#### Brief:
If a picture appears in the records below, drop it, and reproduce everything else exactly.

-----

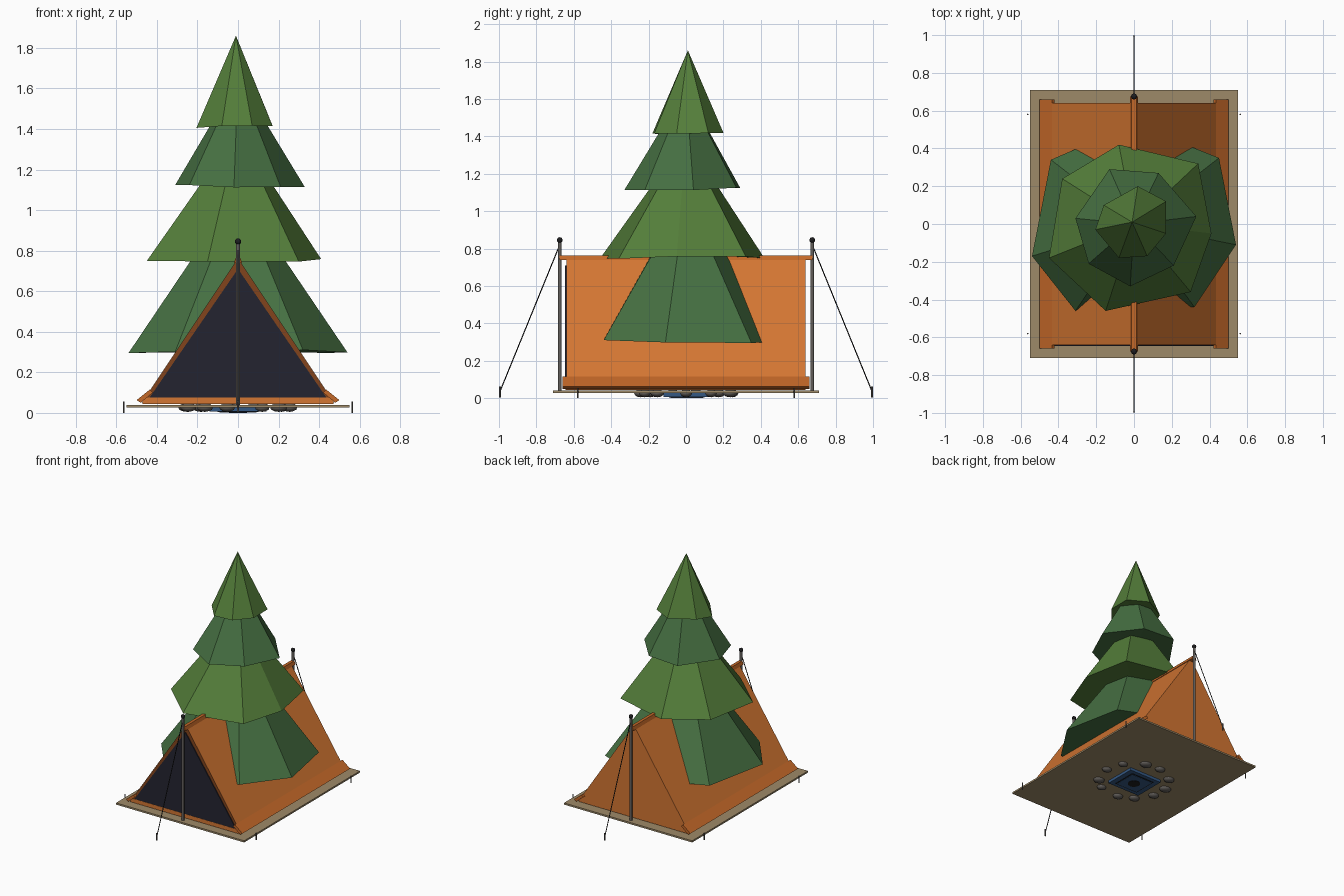
import bpy, bmesh, math, random
from mathutils import Vector

random.seed(4)
old = bpy.data.objects.get("Cube")
if old:
    bpy.data.objects.remove(old)


def material(name, r, g, b):
    col = tuple((c / 255 / 12.92) if c < 11 else ((c / 255 + 0.055) / 1.055) ** 2.4 for c in (r, g, b)) + (1,)
    m = bpy.data.materials.new(name)
    m.use_nodes = True
    m.diffuse_color = col
    m.node_tree.nodes["Principled BSDF"].inputs["Base Color"].default_value = col
    return m


CANVAS = material("orange canvas", 212, 118, 50)
TRIM = material("orange trim", 196, 104, 40)
EDGE = material("brown edging", 130, 68, 28)
DARK = material("dark doorway", 36, 36, 48)
LEAF = material("light green", 84, 126, 58)
PINE = material("deep green", 70, 112, 66)
SHEET = material("tan groundsheet", 158, 138, 104)
METAL = material("grey metal", 98, 94, 90)
BLACK = material("black", 28, 28, 30)
BLUE = material("blue", 52, 88, 132)


def finish(name, bm, *mats, smooth=False):
    bmesh.ops.recalc_face_normals(bm, faces=bm.faces)
    me = bpy.data.meshes.new(name)
    bm.to_mesh(me)
    bm.free()
    ob = bpy.data.objects.new(name, me)
    bpy.context.collection.objects.link(ob)
    for m in mats:
        me.materials.append(m)
    for p in me.polygons:
        p.use_smooth = smooth
    return ob


def box(name, mat, lo, hi):
    bm = bmesh.new()
    bmesh.ops.create_cube(bm, size=1)
    for v in bm.verts:
        v.co = [(a + b) / 2 + c * (b - a) for a, b, c in zip(lo, hi, v.co)]
    return finish(name, bm, mat)


def extrude_y(name, outline, y0, y1, *mats):
    """Prism with an x-z outline, running from y0 to y1."""
    bm = bmesh.new()
    rings = [[bm.verts.new((x, y, z)) for x, z in outline] for y in (y0, y1)]
    n = len(outline)
    for r in rings:
        bm.faces.new(r)
    for i in range(n):
        j = (i + 1) % n
        bm.faces.new((rings[0][i], rings[0][j], rings[1][j], rings[1][i]))
    return finish(name, bm, *mats)


def rod(name, mat, a, b, r, sides=8):
    a, b = Vector(a), Vector(b)
    bm = bmesh.new()
    bmesh.ops.create_cone(bm, cap_ends=True, segments=sides, radius1=r, radius2=r, depth=(b - a).length)
    rot = (b - a).to_track_quat("Z", "Y").to_matrix()
    for v in bm.verts:
        v.co = rot @ v.co + (a + b) / 2
    ob = finish(name, bm, mat)
    for p in ob.data.polygons:
        p.use_smooth = len(p.vertices) == 4
    return ob


def ball(name, mat, centre, size):
    bm = bmesh.new()
    bmesh.ops.create_icosphere(bm, subdivisions=2, radius=1)
    for v in bm.verts:
        v.co = [c + s * k for c, s, k in zip(centre, size, v.co)]
    return finish(name, bm, mat, smooth=True)


# groundsheet and tent floor
box("groundsheet", SHEET, (-0.55, -0.71, 0.027), (0.55, 0.71, 0.04))
box("tent_floor", CANVAS, (-0.47, -0.645, 0.045), (0.47, 0.64, 0.075))

# tent body: the front end shows its edging
tent = extrude_y("tent_body", [(-0.475, 0.05), (0.475, 0.05), (0, 0.762)], -0.64, 0.64, CANVAS, EDGE)
for p in tent.data.polygons:
    p.material_index = int(p.normal.y < -0.5)
extrude_y("doorway", [(-0.435, 0.077), (0.435, 0.077), (0, 0.71)], -0.647, -0.639, DARK)

# ridge cap and flared side hems
extrude_y("ridge_cap", [(-0.021, 0.738), (-0.012, 0.764), (0.012, 0.764), (0.021, 0.738)], -0.675, 0.675, TRIM)
for s, side in ((1, "left"), (-1, "right")):
    hem = [(0.48, 0.05), (0.5, 0.063), (0.435, 0.115), (0.42, 0.1)]
    extrude_y(side + "_hem", [(s * x, z) for x, z in hem], -0.66, 0.66, TRIM)

# poles, finials, guy ropes and pegs
for s, end in ((-1, "front"), (1, "back")):
    y = s * 0.675
    rod(end + "_pole", METAL, (0, y, 0.03), (0, y, 0.84), 0.01, 12)
    ball(end + "_finial", BLACK, (0, y, 0.845), (0.016, 0.016, 0.016))
    rod(end + "_guy_rope", BLACK, (0, y, 0.82), (0, s * 0.993, 0.04), 0.003, 6)
    rod(end + "_guy_peg", METAL, (0, s * 0.995, 0.005), (0, s * 0.995, 0.062), 0.005, 6)
    for t, side in ((-1, "right"), (1, "left")):
        rod(end + "_" + side + "_peg", METAL, (t * 0.563, s * 0.58, 0), (t * 0.563, s * 0.58, 0.055), 0.004, 6)


# tree: uneven seven-sided tiers, each narrowing towards the tree axis
def tier(name, mat, rim, z0, z1, shrink):
    bm = bmesh.new()
    low = [bm.verts.new((x, y, z0 + random.uniform(-0.006, 0.012))) for x, y in rim]
    if shrink:
        top = [bm.verts.new((x * shrink, y * shrink, z1)) for x, y in rim]
        bm.faces.new(top)
    else:
        top = [bm.verts.new((-0.01, 0.01, z1))] * len(rim)
    base = bm.verts.new((0, 0, z0 + 0.02))
    for i in range(len(rim)):
        j = (i + 1) % len(rim)
        if shrink:
            bm.faces.new((low[i], low[j], top[j], top[i]))
        else:
            bm.faces.new((low[i], low[j], top[i]))
        bm.faces.new((low[j], low[i], base))
    return finish(name, bm, mat)


tier("tree_tier_1", PINE, [(0.54, -0.11), (0.45, 0.35), (0, 0.53), (-0.44, 0.34), (-0.54, -0.17),
                           (-0.31, -0.46), (0.32, -0.44)], 0.3, 0.8, 0.37)
tier("tree_tier_2", LEAF, [(0.41, -0.05), (0.34, 0.32), (-0.08, 0.42), (-0.38, 0.24), (-0.45, -0.18),
                           (-0.15, -0.46), (0.3, -0.36)], 0.75, 1.16, 0.36)
tier("tree_tier_3", PINE, [(0.33, 0.04), (0.13, 0.27), (-0.13, 0.29), (-0.31, 0.03), (-0.24, -0.21),
                           (-0.02, -0.33), (0.21, -0.22)], 1.115, 1.45, 0.38)
tier("tree_tier_4", LEAF, [(0.17, -0.05), (0.17, 0.12), (0.02, 0.2), (-0.16, 0.1), (-0.205, -0.03),
                           (-0.08, -0.18), (0.07, -0.17)], 1.41, 1.86, 0)
rod("tree_trunk", EDGE, (0, 0, 0.08), (0, 0, 0.5), 0.07, 7)

# stone ring and blue case underneath
for i in range(11):
    a = math.tau * i / 11 + random.uniform(-0.1, 0.1)
    r = random.uniform(0.036, 0.048)
    ball("ring_stone_%d" % (i + 1), METAL, (0.255 * math.cos(a), 0.25 * math.sin(a), 0.027), (r, r * 0.85, 0.022))
box("blue_case", BLUE, (-0.14, -0.12, 0.006), (0.14, 0.13, 0.03))
box("case_panel", BLACK, (-0.1, -0.09, 0.004), (0.1, 0.1, 0.01))
box("case_lid", BLUE, (-0.092, -0.082, 0.002), (0.092, 0.092, 0.01))
rod("case_dial", BLACK, (0, 0, 0), (0, 0, 0.01), 0.045, 16)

-----

#### Answer space:
import bpy, bmesh, math, random
from mathutils import Vector

random.seed(4)
old = bpy.data.objects.get("Cube")
if old:
    bpy.data.objects.remove(old)


def material(name, r, g, b):
    col = tuple((c / 255 / 12.92) if c < 11 else ((c / 255 + 0.055) / 1.055) ** 2.4 for c in (r, g, b)) + (1,)
    m = bpy.data.materials.new(name)
    m.use_nodes = True
    m.diffuse_color = col
    m.node_tree.nodes["Principled BSDF"].inputs["Base Color"].default_value = col
    return m


CANVAS = material("orange canvas", 212, 118, 50)
TRIM = material("orange trim", 196, 104, 40)
EDGE = material("brown edging", 130, 68, 28)
DARK = material("dark doorway", 36, 36, 48)
LEAF = material("light green", 84, 126, 58)
PINE = material("deep green", 70, 112, 66)
SHEET = material("tan groundsheet", 158, 138, 104)
METAL = material("grey metal", 98, 94, 90)
BLACK = material("black", 28, 28, 30)
BLUE = material("blue", 52, 88, 132)


def finish(name, bm, *mats, smooth=False):
    bmesh.ops.recalc_face_normals(bm, faces=bm.faces)
    me = bpy.data.meshes.new(name)
    bm.to_mesh(me)
    bm.free()
    ob = bpy.data.objects.new(name, me)
    bpy.context.collection.objects.link(ob)
    for m in mats:
        me.materials.append(m)
    for p in me.polygons:
        p.use_smooth = smooth
    return ob


def box(name, mat, lo, hi):
    bm = bmesh.new()
    bmesh.ops.create_cube(bm, size=1)
    for v in bm.verts:
        v.co = [(a + b) / 2 + c * (b - a) for a, b, c in zip(lo, hi, v.co)]
    return finish(name, bm, mat)


def extrude_y(name, outline, y0, y1, *mats):
    """Prism with an x-z outline, running from y0 to y1."""
    bm = bmesh.new()
    rings = [[bm.verts.new((x, y, z)) for x, z in outline] for y in (y0, y1)]
    n = len(outline)
    for r in rings:
        bm.faces.new(r)
    for i in range(n):
        j = (i + 1) % n
        bm.faces.new((rings[0][i], rings[0][j], rings[1][j], rings[1][i]))
    return finish(name, bm, *mats)


def rod(name, mat, a, b, r, sides=8):
    a, b = Vector(a), Vector(b)
    bm = bmesh.new()
    bmesh.ops.create_cone(bm, cap_ends=True, segments=sides, radius1=r, radius2=r, depth=(b - a).length)
    rot = (b - a).to_track_quat("Z", "Y").to_matrix()
    for v in bm.verts:
        v.co = rot @ v.co + (a + b) / 2
    ob = finish(name, bm, mat)
    for p in ob.data.polygons:
        p.use_smooth = len(p.vertices) == 4
    return ob


def ball(name, mat, centre, size):
    bm = bmesh.new()
    bmesh.ops.create_icosphere(bm, subdivisions=2, radius=1)
    for v in bm.verts:
        v.co = [c + s * k for c, s, k in zip(centre, size, v.co)]
    return finish(name, bm, mat, smooth=True)


# groundsheet and tent floor
box("groundsheet", SHEET, (-0.55, -0.71, 0.027), (0.55, 0.71, 0.04))
box("tent_floor", CANVAS, (-0.47, -0.645, 0.045), (0.47, 0.64, 0.075))

# tent body: the front end shows its edging
tent = extrude_y("tent_body", [(-0.475, 0.05), (0.475, 0.05), (0, 0.762)], -0.64, 0.64, CANVAS, EDGE)
for p in tent.data.polygons:
    p.material_index = int(p.normal.y < -0.5)
extrude_y("doorway", [(-0.435, 0.077), (0.435, 0.077), (0, 0.71)], -0.647, -0.639, DARK)

# ridge cap and flared side hems
extrude_y("ridge_cap", [(-0.021, 0.738), (-0.012, 0.764), (0.012, 0.764), (0.021, 0.738)], -0.675, 0.675, TRIM)
for s, side in ((1, "left"), (-1, "right")):
    hem = [(0.48, 0.05), (0.5, 0.063), (0.435, 0.115), (0.42, 0.1)]
    extrude_y(side + "_hem", [(s * x, z) for x, z in hem], -0.66, 0.66, TRIM)

# poles, finials, guy ropes and pegs
for s, end in ((-1, "front"), (1, "back")):
    y = s * 0.675
    rod(end + "_pole", METAL, (0, y, 0.03), (0, y, 0.84), 0.01, 12)
    ball(end + "_finial", BLACK, (0, y, 0.845), (0.016, 0.016, 0.016))
    rod(end + "_guy_rope", BLACK, (0, y, 0.82), (0, s * 0.993, 0.04), 0.003, 6)
    rod(end + "_guy_peg", METAL, (0, s * 0.995, 0.005), (0, s * 0.995, 0.062), 0.005, 6)
    for t, side in ((-1, "right"), (1, "left")):
        rod(end + "_" + side + "_peg", METAL, (t * 0.563, s * 0.58, 0), (t * 0.563, s * 0.58, 0.055), 0.004, 6)


# tree: uneven seven-sided tiers, each narrowing towards the tree axis
def tier(name, mat, rim, z0, z1, shrink):
    bm = bmesh.new()
    low = [bm.verts.new((x, y, z0 + random.uniform(-0.006, 0.012))) for x, y in rim]
    if shrink:
        top = [bm.verts.new((x * shrink, y * shrink, z1)) for x, y in rim]
        bm.faces.new(top)
    else:
        top = [bm.verts.new((-0.01, 0.01, z1))] * len(rim)
    base = bm.verts.new((0, 0, z0 + 0.02))
    for i in range(len(rim)):
        j = (i + 1) % len(rim)
        if shrink:
            bm.faces.new((low[i], low[j], top[j], top[i]))
        else:
            bm.faces.new((low[i], low[j], top[i]))
        bm.faces.new((low[j], low[i], base))
    return finish(name, bm, mat)


tier("tree_tier_1", PINE, [(0.54, -0.11), (0.45, 0.35), (0, 0.53), (-0.44, 0.34), (-0.54, -0.17),
                           (-0.31, -0.46), (0.32, -0.44)], 0.3, 0.8, 0.37)
tier("tree_tier_2", LEAF, [(0.41, -0.05), (0.34, 0.32), (-0.08, 0.42), (-0.38, 0.24), (-0.45, -0.18),
                           (-0.15, -0.46), (0.3, -0.36)], 0.75, 1.16, 0.36)
tier("tree_tier_3", PINE, [(0.33, 0.04), (0.13, 0.27), (-0.13, 0.29), (-0.31, 0.03), (-0.24, -0.21),
                           (-0.02, -0.33), (0.21, -0.22)], 1.115, 1.45, 0.38)
tier("tree_tier_4", LEAF, [(0.17, -0.05), (0.17, 0.12), (0.02, 0.2), (-0.16, 0.1), (-0.205, -0.03),
                           (-0.08, -0.18), (0.07, -0.17)], 1.41, 1.86, 0)
rod("tree_trunk", EDGE, (0, 0, 0.08), (0, 0, 0.5), 0.07, 7)

# stone ring and blue case underneath
for i in range(11):
    a = math.tau * i / 11 + random.uniform(-0.1, 0.1)
    r = random.uniform(0.036, 0.048)
    ball("ring_stone_%d" % (i + 1), METAL, (0.255 * math.cos(a), 0.25 * math.sin(a), 0.027), (r, r * 0.85, 0.022))
box("blue_case", BLUE, (-0.14, -0.12, 0.006), (0.14, 0.13, 0.03))
box("case_panel", BLACK, (-0.1, -0.09, 0.004), (0.1, 0.1, 0.01))
box("case_lid", BLUE, (-0.092, -0.082, 0.002), (0.092, 0.092, 0.01))
rod("case_dial", BLACK, (0, 0, 0), (0, 0, 0.01), 0.045, 16)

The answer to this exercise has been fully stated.